§ WHAT IS BEING ASKED: Retype exactly what runs from the first line of the data to the line with "m.use_nodes = True", keeping both of those lines and skipping pictures.

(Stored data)
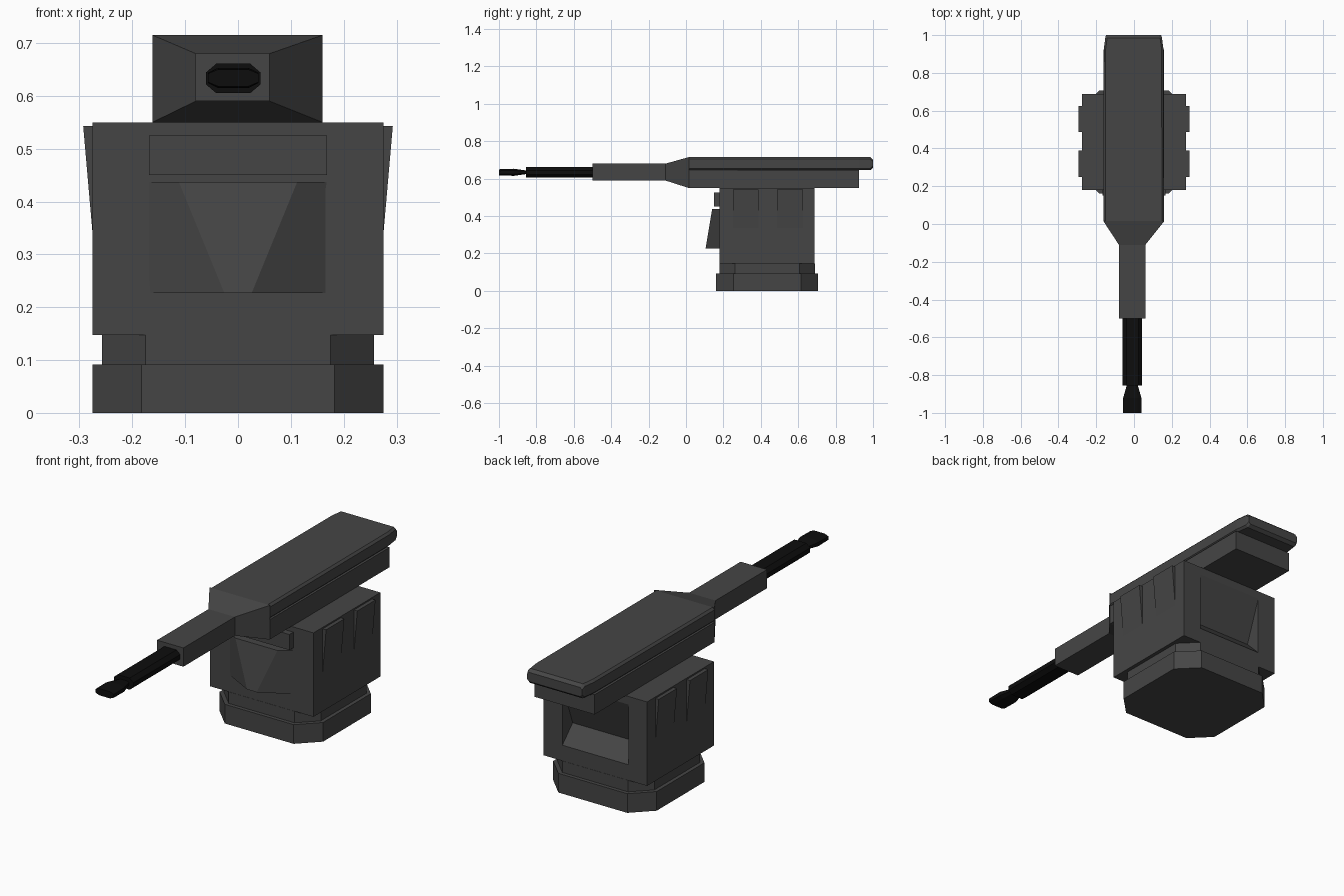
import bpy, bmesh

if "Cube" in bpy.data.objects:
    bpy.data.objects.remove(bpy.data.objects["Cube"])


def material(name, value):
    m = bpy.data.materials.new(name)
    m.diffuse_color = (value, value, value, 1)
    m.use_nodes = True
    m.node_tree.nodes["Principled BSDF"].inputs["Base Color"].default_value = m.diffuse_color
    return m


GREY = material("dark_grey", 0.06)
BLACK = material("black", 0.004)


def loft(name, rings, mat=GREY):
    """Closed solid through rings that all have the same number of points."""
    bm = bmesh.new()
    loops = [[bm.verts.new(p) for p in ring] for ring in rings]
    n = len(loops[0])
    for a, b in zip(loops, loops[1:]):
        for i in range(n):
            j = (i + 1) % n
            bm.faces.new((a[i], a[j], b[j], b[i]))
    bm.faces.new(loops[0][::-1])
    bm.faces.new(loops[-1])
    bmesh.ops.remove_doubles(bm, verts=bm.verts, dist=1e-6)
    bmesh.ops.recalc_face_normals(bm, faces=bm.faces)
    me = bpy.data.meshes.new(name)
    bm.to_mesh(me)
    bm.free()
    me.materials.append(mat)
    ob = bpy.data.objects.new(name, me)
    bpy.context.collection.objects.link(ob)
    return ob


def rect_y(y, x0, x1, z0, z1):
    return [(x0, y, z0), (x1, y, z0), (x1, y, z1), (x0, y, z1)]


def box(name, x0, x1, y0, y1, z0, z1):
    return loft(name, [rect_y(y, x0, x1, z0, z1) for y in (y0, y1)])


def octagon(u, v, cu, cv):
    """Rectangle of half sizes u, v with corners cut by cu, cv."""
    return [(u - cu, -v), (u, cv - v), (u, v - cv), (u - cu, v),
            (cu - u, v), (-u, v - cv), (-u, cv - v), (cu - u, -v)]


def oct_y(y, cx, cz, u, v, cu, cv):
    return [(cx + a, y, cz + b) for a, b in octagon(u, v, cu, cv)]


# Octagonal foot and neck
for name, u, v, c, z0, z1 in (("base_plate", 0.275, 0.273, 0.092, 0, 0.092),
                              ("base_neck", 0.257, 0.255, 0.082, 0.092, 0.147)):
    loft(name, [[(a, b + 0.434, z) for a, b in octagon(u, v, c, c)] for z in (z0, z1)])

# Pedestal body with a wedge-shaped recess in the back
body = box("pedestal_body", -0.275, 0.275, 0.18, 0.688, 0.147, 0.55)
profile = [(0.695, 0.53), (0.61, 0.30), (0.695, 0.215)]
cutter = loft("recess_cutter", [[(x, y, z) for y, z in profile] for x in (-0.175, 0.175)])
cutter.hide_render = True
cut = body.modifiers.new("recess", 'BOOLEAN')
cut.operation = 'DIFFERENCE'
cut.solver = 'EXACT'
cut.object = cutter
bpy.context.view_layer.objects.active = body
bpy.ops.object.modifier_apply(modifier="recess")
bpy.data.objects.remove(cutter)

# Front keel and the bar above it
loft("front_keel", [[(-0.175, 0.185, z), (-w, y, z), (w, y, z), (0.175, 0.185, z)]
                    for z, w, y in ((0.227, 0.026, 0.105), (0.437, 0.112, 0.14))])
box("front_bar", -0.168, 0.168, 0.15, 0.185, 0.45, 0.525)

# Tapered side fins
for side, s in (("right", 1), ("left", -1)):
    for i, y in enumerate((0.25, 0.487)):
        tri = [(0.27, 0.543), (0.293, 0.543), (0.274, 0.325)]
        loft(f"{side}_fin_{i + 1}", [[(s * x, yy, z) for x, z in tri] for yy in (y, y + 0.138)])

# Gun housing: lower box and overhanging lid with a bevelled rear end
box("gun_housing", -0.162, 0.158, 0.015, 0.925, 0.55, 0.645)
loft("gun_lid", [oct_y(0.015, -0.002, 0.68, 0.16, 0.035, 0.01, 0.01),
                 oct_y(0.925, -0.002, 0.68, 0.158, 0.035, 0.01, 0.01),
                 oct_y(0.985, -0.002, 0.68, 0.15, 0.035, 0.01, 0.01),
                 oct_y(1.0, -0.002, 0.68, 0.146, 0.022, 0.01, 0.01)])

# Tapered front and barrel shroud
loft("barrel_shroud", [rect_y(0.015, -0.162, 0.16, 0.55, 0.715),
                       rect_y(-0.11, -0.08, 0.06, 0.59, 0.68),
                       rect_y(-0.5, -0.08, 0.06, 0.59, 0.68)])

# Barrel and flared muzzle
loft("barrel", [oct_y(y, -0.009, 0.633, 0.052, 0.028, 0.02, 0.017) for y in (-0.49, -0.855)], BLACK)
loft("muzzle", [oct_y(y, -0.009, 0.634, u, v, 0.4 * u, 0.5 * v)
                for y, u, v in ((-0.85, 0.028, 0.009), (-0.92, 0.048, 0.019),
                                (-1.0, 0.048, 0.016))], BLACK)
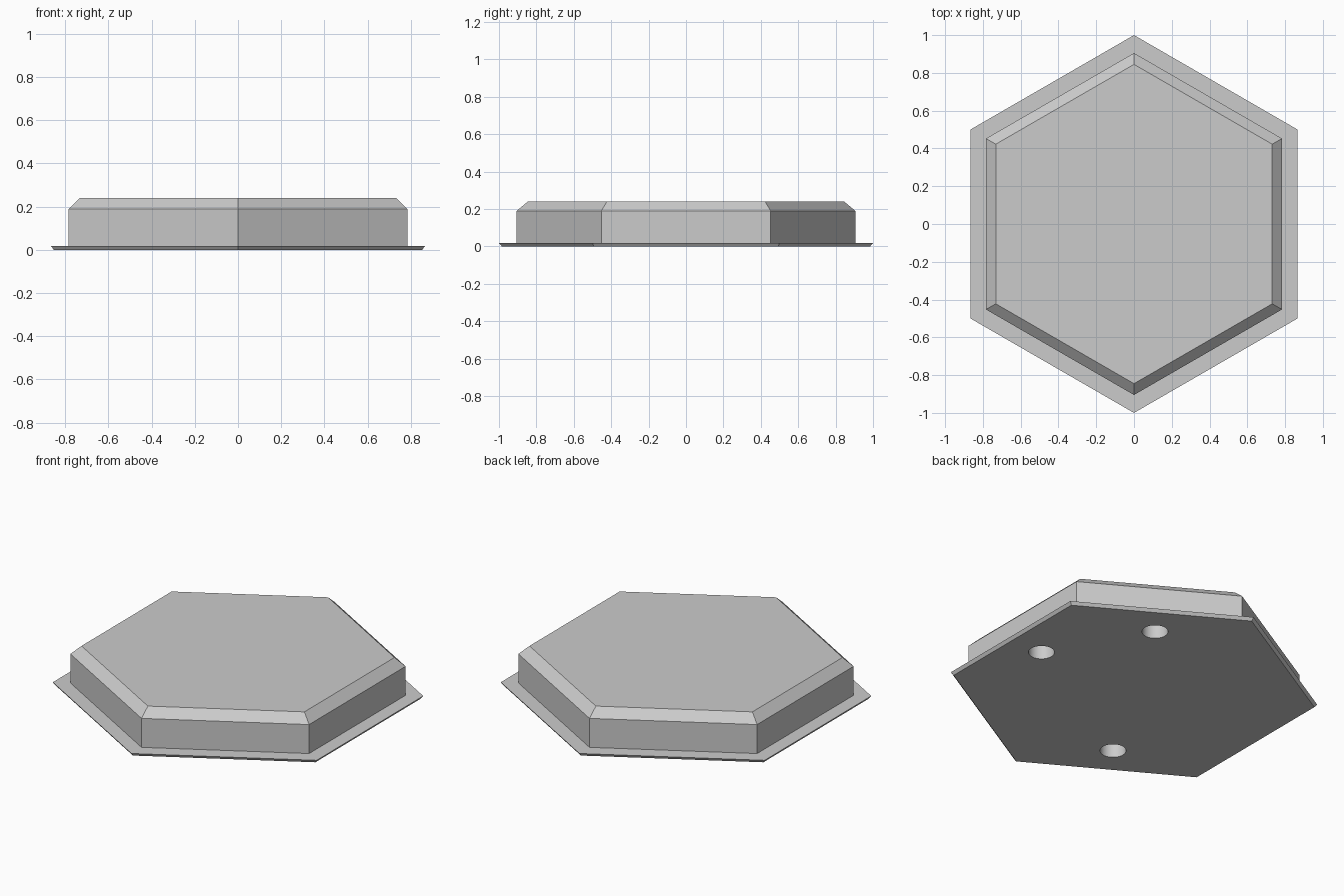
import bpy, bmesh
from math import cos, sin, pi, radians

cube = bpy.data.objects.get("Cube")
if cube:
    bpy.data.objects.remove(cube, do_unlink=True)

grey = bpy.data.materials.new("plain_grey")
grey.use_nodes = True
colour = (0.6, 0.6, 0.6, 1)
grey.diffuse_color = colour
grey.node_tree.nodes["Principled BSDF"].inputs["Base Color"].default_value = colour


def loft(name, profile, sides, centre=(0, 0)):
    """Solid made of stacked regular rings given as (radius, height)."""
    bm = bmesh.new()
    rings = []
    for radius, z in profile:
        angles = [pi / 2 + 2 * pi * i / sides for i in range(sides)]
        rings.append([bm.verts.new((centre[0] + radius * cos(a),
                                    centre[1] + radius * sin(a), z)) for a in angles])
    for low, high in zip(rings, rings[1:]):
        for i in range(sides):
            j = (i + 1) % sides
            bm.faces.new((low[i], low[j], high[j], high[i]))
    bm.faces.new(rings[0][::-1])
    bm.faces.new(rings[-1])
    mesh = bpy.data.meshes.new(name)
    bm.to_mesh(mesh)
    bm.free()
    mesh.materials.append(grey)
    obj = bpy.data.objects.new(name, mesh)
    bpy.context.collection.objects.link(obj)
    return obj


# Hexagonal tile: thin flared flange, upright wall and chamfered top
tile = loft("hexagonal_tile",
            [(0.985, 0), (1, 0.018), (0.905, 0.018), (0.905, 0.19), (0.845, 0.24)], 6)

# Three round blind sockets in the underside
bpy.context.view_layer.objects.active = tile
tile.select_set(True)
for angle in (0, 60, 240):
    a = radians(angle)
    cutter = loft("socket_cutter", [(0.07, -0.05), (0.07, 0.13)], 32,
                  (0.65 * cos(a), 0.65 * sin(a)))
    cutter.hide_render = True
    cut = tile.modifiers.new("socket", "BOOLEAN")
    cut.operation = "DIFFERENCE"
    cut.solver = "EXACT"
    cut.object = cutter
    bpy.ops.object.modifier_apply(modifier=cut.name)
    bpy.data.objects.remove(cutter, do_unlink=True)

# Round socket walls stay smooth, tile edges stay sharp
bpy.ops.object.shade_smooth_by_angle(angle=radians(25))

§ ANSWER BOX:
import bpy, bmesh

if "Cube" in bpy.data.objects:
    bpy.data.objects.remove(bpy.data.objects["Cube"])


def material(name, value):
    m = bpy.data.materials.new(name)
    m.diffuse_color = (value, value, value, 1)
    m.use_nodes = True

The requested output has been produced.